More than two months after the floods in Germany that killed more than 180 people, life in the disaster area is still far from normal. The garbage mountains of mud-stained household items, cars and trees are largely cleared away, the houses stripped of walls and floors.
But before the reconstruction can start seriously, the look goes to Berlin. “They must keep the promises made in the election campaign.”
The square in front of the primary school in Dernau meets a lot: there is free afternoon and dinner for residents, volunteers and handymen are also welcome. You can get clean drinking water, shower and vote since the beginning of this week.
In fact, the Germans are only allowed to go to the polls on Sunday, but in several places in the flood area you will already find ad hoc polling stations. A laptop, a printer, a cardboard box that serves as a voting booth, its nothing more.
“People have lost their voting papers, havent had time to arrange new ones or register for a mailvote. Here we print out a ballot and you can get it right on the bus,” says the agencys cheerful volunteer.
A man in a chore outfit comes in a bike, and he has put his cross in three minutes. Did the disaster still affect his voice? “No, my voice was fixed for a long time, but I was afraid that my voice might be lost. So luckily I could end up here spontaneously.”
The elections in Dernau are not the talk of the day, but people have something else on their mind. But they do know what they expect from politicians: “Money,” says Dernauer Udo Creuzberg convinced. “Demolish, clean up, clean up, everything volunteers could do is done. Now we need professional workmen, electricians, heating installers, plumbers. And we have to be able to pay them.”
Baker wont come back
Dernau is one of the hardest hit villages in the Ahr Valley. Of the 650 houses, 570 have been damaged or destroyed. The damage can be seen in Hauptstrasse. Here the water stood 7 metres high.

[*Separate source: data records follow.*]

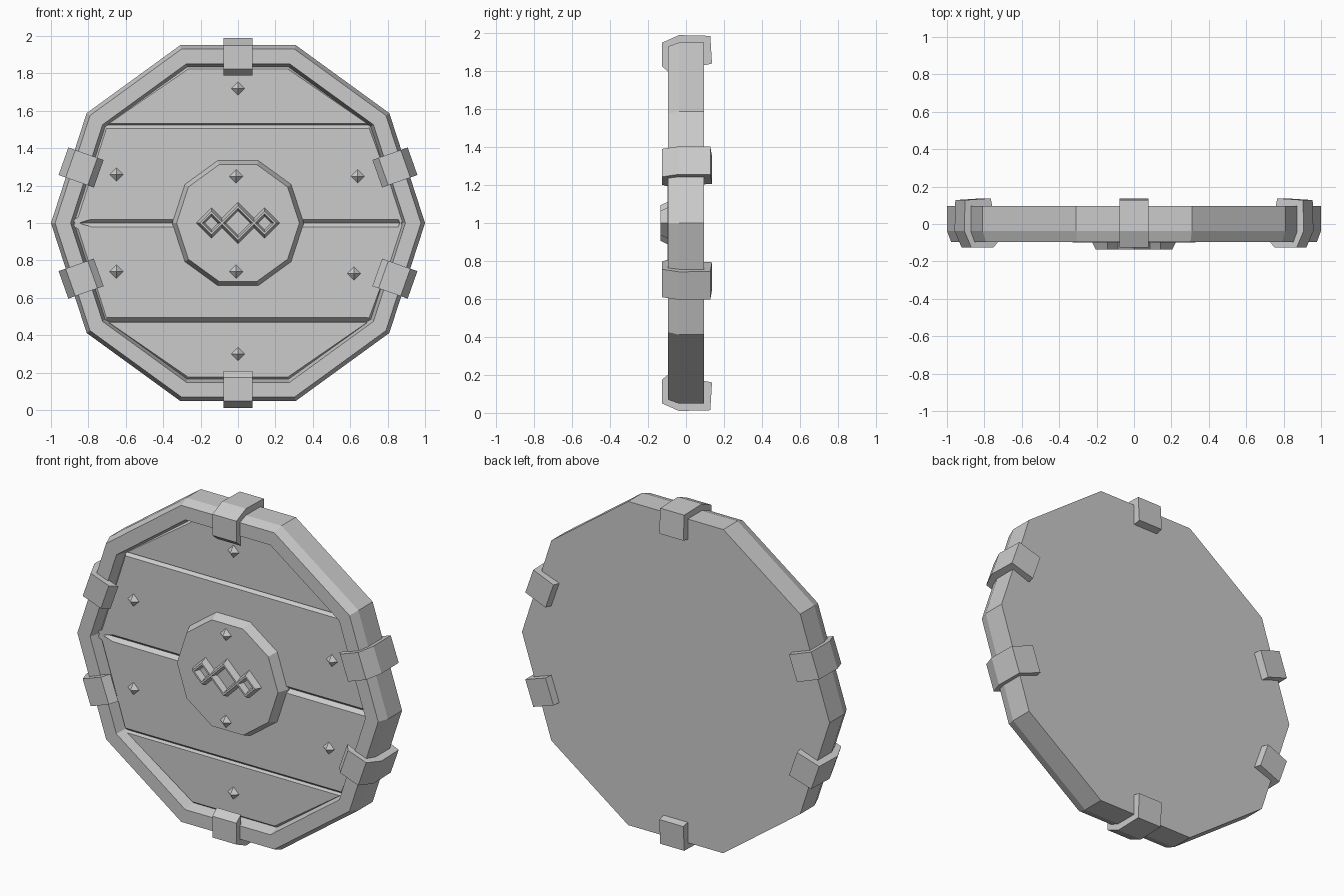
import bpy, bmesh
from math import cos, sin, pi, radians
from mathutils import Vector

cube = bpy.data.objects.get("Cube")
if cube:
    bpy.data.objects.remove(cube)

# One plain grey for the whole shield
GREY = (0.6, 0.6, 0.6, 1)
mat = bpy.data.materials.new("plain grey")
mat.use_nodes = True
mat.diffuse_color = GREY
mat.node_tree.nodes["Principled BSDF"].inputs["Base Color"].default_value = GREY


def finish(bm, name):
    bmesh.ops.remove_doubles(bm, verts=bm.verts, dist=0.0005)
    bmesh.ops.recalc_face_normals(bm, faces=bm.faces)
    mesh = bpy.data.meshes.new(name)
    bm.to_mesh(mesh)
    bm.free()
    mesh.materials.append(mat)
    obj = bpy.data.objects.new(name, mesh)
    bpy.context.collection.objects.link(obj)
    return obj


def polygon(bm, radius, y, sides, x=0, z=1):
    return [bm.verts.new((x + radius * cos(2 * pi * i / sides), y,
                          z + radius * sin(2 * pi * i / sides)))
            for i in range(sides)]


def loft(name, rings, sides, x=0, z=1):
    """Join (radius, y) polygons from back to front and cap both ends."""
    bm = bmesh.new()
    loops = [polygon(bm, r, y, sides, x, z) for r, y in rings]
    for a, b in zip(loops, loops[1:]):
        for i in range(sides):
            j = (i + 1) % sides
            bm.faces.new((a[i], a[j], b[j], b[i]))
    bm.faces.new(loops[0])
    if rings[-1][0] > 0:
        bm.faces.new(loops[-1])
    return finish(bm, name)


def plank(name, low, high):
    """Slice of a decagon with a chamfered front border."""
    bm = bmesh.new()
    face = bm.faces.new(polygon(bm, 0.885, -0.02, 10))
    for height, direction in ((low, -1), (high, 1)):
        bmesh.ops.bisect_plane(bm, geom=bm.verts[:] + bm.edges[:] + bm.faces[:],
                               plane_co=(0, 0, height), plane_no=(0, 0, direction),
                               clear_outer=True)
    face = bm.faces[:][0]
    face.normal_update()
    if face.normal.y > 0:
        face.normal_flip()
    bmesh.ops.inset_region(bm, faces=[face], thickness=0.02, depth=0.022,
                           use_boundary=True)
    return finish(bm, name)


def clamp(name, degrees):
    """C-shaped bracket hooked over the rim."""
    profile = [(0.79, -0.085), (0.825, -0.126), (0.95, -0.126), (0.99, -0.037),
               (0.986, 0.128), (0.84, 0.137), (0.83, 0.09), (0.94, 0.09),
               (0.94, -0.037), (0.92, -0.085)]
    a = radians(degrees)
    out = Vector((cos(a), 0, sin(a)))
    side = Vector((-sin(a), 0, cos(a))) * 0.078
    centre = Vector((0, 0, 1))
    bm = bmesh.new()
    ends = [[bm.verts.new(centre + out * r + side * s + Vector((0, y, 0)))
             for r, y in profile] for s in (-1, 1)]
    bm.faces.new(ends[0])
    bm.faces.new(ends[1])
    for i in range(len(profile)):
        j = (i + 1) % len(profile)
        bm.faces.new((ends[0][i], ends[0][j], ends[1][j], ends[1][i]))
    return finish(bm, name)


# Ten-sided body with a raised rim around a recess
loft("shield_body", [(1, 0.095), (1, -0.037), (0.978, -0.095),
                     (0.895, -0.095), (0.875, -0.02)], 10)

# Horizontal planks in the recess
cuts = [0, 0.475, 1, 1.525, 2]
for i, (low, high) in enumerate(zip(cuts, cuts[1:])):
    plank(f"plank_{i + 1}", low, high)

# Central boss
loft("centre_boss", [(0.352, -0.02), (0.352, -0.04), (0.328, -0.098)], 10)

# Three open diamond frames on the boss
for label, x, r in (("left", 0.142, 0.085), ("middle", 0, 0.115), ("right", -0.142, 0.085)):
    loft(f"diamond_frame_{label}", [(r, -0.09), (r - 0.022, -0.135),
                                    (r - 0.036, -0.135), (r - 0.05, -0.1)], 4, x)

# Pyramid studs on the planks and boss
plank_studs = [(0, 1.72), (0, 0.3), (-0.65, 1.26), (0.64, 1.25), (-0.65, 0.74), (0.62, 0.73)]
boss_studs = [(-0.01, 1.25), (-0.01, 0.74)]
for label, base, spots in (("plank", -0.04, plank_studs), ("boss", -0.096, boss_studs)):
    for i, (x, z) in enumerate(spots):
        loft(f"{label}_stud_{i + 1}", [(0.039, base), (0, base - 0.032)], 4, x, z)

# Six clamps around the rim
for i, degrees in enumerate((90, 19.5, -19.5, 270, 199.5, 160.5)):
    clamp(f"rim_clamp_{i + 1}", degrees)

At least ten houses have already been demolished, a few have a large yellow cross: they are no longer salvable.
The bakery, the butcher, the supermarket, the buildings are still there, but are not much more than an empty sleeve. Mayor Alfred Sebastian says the baker has no intention of coming back. “This was the heart of our village and its no longer true.”
This is what the village looks like now:
To save the future of his village, he has been relying on help from the state and politics of Berlin, says Sebastian. He worries that as time goes by, attention to the area disappears. Together with other mayors in the region, he wrote a letter to Chancellor Merkel: “So they dont forget us, even after the elections.”
Sebastian is happy with the money pledged by the government so far (EUR 30 billion, ed.). In particular, the promise of reimbursing the damage suffered by the people who are not insured is particularly important. Just like making pace: the promised money needs to be paid out quickly.
Hurry is also required when installing heaters. Not only because autumn is palpable, but also to save the remaining homes. “The walls need to be dry before it gets really cold,” says installer Danny Nürnberg. “When the water in the walls freezes, it expands and creates mini-hours. And then you can throw all these houses down in spring”.
Nürnberg, together with his team, is setting up provisional heating at sixteen homes in Dernau today. This is all done voluntarily and with donated materials: another example of the driving force of charity in Dernau.
One of Nürnbergs stops is Pension Sebastian. Owner Katrin Zetsche-Josten is relieved: “We are bivouacizing in the attic, so far with a jet stove, but it really got cold. And its also important for the walls.”
The question about politics to her as well. Do the floods or the way politics coped with them affect her vote for Sunday? “My trust in politics has gotten a cheek. Also because we havent been warned well beforehand.”
particular, a subsequent government expects them to require insurers to insure people in high-water areas. “We want to live here and rebuild our home. But then I have to be able to get insurance for a normal premium.”
Mayor Sebastian is also thinking about insurance and whether the insurers pay enough money to rebuild houses in such a way that they can withstand high tide.
But he is most concerned about the mental health of his Dernauers. “The houses are empty, but the heads are not. People stand in front of their homes, seebig nothing and wonder how long it will take them to live here again. I just hope they keep the courage.”